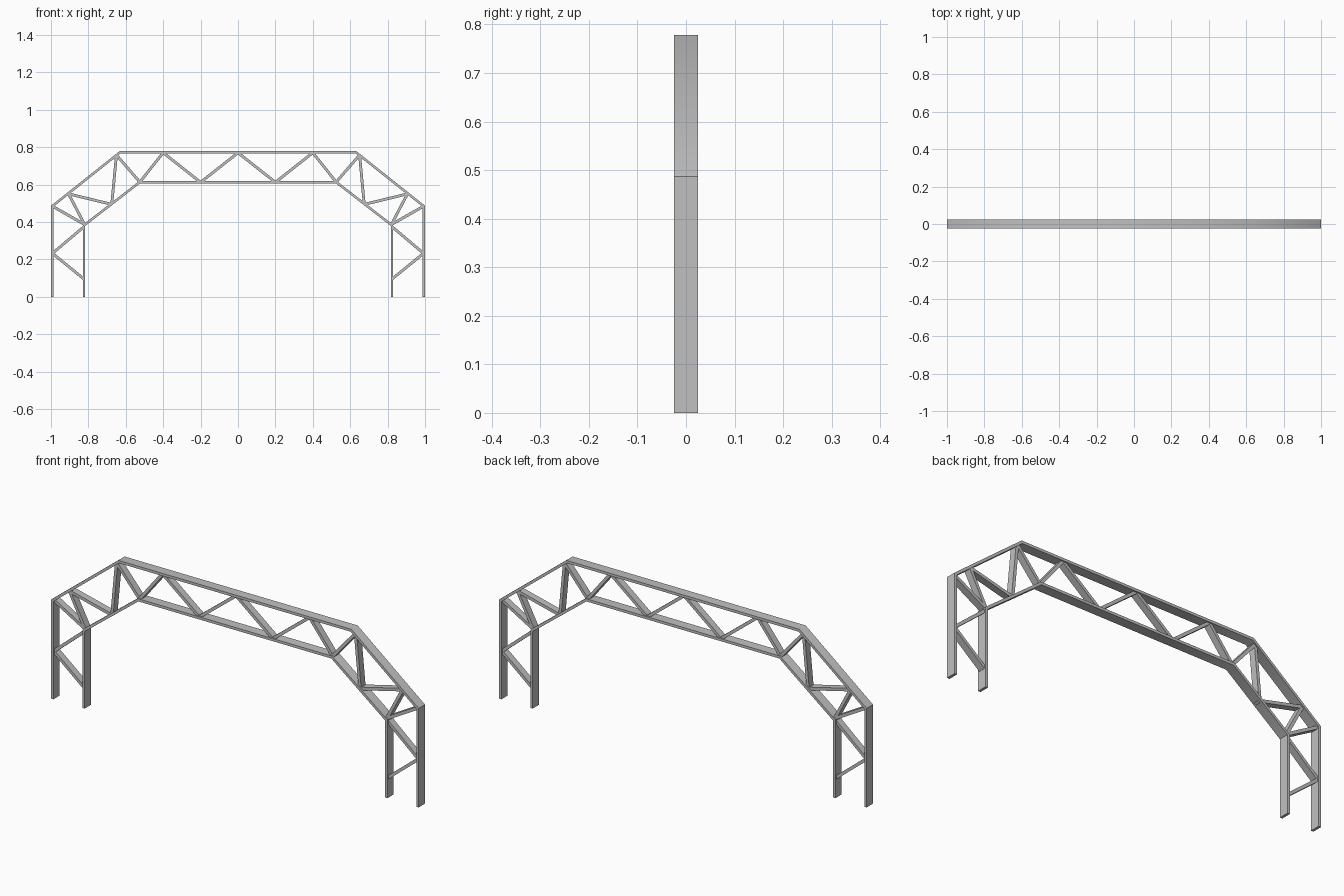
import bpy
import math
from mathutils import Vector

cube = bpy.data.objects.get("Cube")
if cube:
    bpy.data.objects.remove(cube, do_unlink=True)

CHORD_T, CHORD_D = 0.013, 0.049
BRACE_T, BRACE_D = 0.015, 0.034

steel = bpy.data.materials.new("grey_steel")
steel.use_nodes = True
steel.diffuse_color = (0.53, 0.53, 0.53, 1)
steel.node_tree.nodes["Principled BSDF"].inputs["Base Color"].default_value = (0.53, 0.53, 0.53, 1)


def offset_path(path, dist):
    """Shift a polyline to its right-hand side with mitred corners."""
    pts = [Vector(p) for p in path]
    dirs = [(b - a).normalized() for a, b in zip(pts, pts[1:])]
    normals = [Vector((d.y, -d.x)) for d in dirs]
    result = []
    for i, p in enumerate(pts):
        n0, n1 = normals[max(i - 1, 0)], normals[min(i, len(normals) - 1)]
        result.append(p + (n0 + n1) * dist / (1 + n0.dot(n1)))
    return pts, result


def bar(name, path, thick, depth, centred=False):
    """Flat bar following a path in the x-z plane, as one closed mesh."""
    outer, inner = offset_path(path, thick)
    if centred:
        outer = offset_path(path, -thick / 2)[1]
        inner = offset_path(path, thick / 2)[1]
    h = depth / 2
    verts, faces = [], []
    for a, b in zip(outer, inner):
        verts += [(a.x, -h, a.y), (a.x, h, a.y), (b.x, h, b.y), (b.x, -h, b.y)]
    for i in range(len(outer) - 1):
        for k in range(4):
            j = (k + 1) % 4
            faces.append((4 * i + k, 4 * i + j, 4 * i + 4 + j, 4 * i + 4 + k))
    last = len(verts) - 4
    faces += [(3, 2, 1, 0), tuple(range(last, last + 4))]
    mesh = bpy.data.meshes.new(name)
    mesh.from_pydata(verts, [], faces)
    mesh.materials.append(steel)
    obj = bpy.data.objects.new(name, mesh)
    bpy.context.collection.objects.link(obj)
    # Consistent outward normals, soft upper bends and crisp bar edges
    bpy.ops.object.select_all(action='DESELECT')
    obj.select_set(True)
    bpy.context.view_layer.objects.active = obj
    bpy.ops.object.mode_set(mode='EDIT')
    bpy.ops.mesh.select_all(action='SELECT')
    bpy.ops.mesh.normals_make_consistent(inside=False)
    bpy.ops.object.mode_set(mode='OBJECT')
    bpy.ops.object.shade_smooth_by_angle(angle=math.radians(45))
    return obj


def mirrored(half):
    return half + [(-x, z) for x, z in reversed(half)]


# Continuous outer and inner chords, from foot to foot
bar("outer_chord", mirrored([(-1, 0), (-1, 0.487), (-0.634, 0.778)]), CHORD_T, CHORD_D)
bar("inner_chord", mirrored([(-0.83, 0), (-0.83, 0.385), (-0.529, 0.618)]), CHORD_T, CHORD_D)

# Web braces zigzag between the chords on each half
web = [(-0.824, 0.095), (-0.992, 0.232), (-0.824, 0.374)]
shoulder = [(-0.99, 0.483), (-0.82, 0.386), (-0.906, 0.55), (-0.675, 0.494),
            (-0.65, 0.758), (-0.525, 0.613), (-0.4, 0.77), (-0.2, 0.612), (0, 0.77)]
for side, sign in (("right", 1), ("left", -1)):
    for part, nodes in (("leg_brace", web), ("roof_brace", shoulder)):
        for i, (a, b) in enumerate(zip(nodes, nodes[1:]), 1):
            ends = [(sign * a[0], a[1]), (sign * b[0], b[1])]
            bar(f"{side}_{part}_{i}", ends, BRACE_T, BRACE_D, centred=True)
--
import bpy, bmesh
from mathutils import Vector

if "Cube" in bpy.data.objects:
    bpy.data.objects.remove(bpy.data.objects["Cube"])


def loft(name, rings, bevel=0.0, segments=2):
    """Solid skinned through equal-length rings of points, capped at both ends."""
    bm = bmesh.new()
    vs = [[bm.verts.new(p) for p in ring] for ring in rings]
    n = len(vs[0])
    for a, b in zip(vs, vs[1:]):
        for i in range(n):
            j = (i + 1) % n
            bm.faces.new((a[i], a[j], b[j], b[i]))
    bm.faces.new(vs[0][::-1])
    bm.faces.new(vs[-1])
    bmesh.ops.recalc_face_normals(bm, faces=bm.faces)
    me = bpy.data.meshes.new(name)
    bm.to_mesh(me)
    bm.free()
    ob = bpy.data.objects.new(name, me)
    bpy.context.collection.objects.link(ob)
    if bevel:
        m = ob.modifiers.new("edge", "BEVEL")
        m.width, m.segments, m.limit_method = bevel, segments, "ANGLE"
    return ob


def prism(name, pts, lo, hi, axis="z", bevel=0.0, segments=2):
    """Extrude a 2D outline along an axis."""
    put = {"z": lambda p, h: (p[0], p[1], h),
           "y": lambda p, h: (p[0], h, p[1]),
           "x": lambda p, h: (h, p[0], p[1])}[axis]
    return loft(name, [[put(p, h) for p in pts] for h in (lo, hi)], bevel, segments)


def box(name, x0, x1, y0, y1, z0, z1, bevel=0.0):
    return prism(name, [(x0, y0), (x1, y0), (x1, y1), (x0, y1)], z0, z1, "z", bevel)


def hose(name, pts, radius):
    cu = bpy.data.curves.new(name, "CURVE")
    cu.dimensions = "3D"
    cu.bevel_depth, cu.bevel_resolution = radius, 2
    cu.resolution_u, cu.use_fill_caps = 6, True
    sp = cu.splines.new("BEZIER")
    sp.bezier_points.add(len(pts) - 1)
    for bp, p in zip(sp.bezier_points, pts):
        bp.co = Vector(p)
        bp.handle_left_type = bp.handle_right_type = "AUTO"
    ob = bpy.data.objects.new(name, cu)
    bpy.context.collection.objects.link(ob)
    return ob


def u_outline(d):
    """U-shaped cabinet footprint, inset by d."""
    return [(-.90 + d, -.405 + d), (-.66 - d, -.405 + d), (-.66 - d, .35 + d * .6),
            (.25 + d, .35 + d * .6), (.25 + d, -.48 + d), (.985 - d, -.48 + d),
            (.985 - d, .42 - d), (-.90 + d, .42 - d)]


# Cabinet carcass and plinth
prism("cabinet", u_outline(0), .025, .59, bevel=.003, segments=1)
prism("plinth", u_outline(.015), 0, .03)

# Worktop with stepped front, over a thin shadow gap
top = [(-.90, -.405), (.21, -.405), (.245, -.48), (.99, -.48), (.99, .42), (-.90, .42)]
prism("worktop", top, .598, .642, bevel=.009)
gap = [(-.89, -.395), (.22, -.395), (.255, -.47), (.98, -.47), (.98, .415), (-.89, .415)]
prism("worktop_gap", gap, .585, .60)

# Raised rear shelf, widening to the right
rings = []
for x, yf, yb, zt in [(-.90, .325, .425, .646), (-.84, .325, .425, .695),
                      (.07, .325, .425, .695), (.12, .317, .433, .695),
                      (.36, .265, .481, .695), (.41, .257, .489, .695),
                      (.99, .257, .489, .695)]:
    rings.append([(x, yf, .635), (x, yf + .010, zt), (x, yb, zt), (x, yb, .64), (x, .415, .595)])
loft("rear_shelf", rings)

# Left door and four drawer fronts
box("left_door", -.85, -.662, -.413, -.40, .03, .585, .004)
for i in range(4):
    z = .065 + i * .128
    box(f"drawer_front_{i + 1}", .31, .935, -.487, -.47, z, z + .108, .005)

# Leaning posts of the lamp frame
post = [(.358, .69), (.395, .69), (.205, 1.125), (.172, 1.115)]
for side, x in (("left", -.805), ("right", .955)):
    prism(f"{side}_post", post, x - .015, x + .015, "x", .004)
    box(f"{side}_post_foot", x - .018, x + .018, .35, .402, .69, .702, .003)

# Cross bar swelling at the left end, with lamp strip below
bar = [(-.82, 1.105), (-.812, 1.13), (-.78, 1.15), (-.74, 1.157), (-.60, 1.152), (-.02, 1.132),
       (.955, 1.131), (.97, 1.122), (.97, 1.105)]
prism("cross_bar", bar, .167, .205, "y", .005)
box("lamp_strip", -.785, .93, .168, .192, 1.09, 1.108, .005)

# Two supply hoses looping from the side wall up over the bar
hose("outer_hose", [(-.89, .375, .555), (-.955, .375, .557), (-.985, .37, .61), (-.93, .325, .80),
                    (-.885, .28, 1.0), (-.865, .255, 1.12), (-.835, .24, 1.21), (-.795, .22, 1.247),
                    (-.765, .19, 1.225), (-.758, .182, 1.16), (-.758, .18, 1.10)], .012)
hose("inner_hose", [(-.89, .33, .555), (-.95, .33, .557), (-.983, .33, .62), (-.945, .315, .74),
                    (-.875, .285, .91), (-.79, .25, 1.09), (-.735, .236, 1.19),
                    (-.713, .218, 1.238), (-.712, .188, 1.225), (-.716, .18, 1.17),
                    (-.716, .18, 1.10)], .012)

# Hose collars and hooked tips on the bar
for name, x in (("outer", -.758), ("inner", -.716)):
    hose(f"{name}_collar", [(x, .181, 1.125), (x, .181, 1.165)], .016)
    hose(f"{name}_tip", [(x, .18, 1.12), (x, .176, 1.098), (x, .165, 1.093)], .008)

→ **What is required**
Taking the lines above, repeat exactly those from the line that contains "rings.append([(x, yf, .635), (x, yf" through the line that contains "(x, .165, 1.093)], .008)", and both of those lines as well. Include nothing else.

→ **Exercise answer**
    rings.append([(x, yf, .635), (x, yf + .010, zt), (x, yb, zt), (x, yb, .64), (x, .415, .595)])
loft("rear_shelf", rings)

# Left door and four drawer fronts
box("left_door", -.85, -.662, -.413, -.40, .03, .585, .004)
for i in range(4):
    z = .065 + i * .128
    box(f"drawer_front_{i + 1}", .31, .935, -.487, -.47, z, z + .108, .005)

# Leaning posts of the lamp frame
post = [(.358, .69), (.395, .69), (.205, 1.125), (.172, 1.115)]
for side, x in (("left", -.805), ("right", .955)):
    prism(f"{side}_post", post, x - .015, x + .015, "x", .004)
    box(f"{side}_post_foot", x - .018, x + .018, .35, .402, .69, .702, .003)

# Cross bar swelling at the left end, with lamp strip below
bar = [(-.82, 1.105), (-.812, 1.13), (-.78, 1.15), (-.74, 1.157), (-.60, 1.152), (-.02, 1.132),
       (.955, 1.131), (.97, 1.122), (.97, 1.105)]
prism("cross_bar", bar, .167, .205, "y", .005)
box("lamp_strip", -.785, .93, .168, .192, 1.09, 1.108, .005)

# Two supply hoses looping from the side wall up over the bar
hose("outer_hose", [(-.89, .375, .555), (-.955, .375, .557), (-.985, .37, .61), (-.93, .325, .80),
                    (-.885, .28, 1.0), (-.865, .255, 1.12), (-.835, .24, 1.21), (-.795, .22, 1.247),
                    (-.765, .19, 1.225), (-.758, .182, 1.16), (-.758, .18, 1.10)], .012)
hose("inner_hose", [(-.89, .33, .555), (-.95, .33, .557), (-.983, .33, .62), (-.945, .315, .74),
                    (-.875, .285, .91), (-.79, .25, 1.09), (-.735, .236, 1.19),
                    (-.713, .218, 1.238), (-.712, .188, 1.225), (-.716, .18, 1.17),
                    (-.716, .18, 1.10)], .012)

# Hose collars and hooked tips on the bar
for name, x in (("outer", -.758), ("inner", -.716)):
    hose(f"{name}_collar", [(x, .181, 1.125), (x, .181, 1.165)], .016)
    hose(f"{name}_tip", [(x, .18, 1.12), (x, .176, 1.098), (x, .165, 1.093)], .008)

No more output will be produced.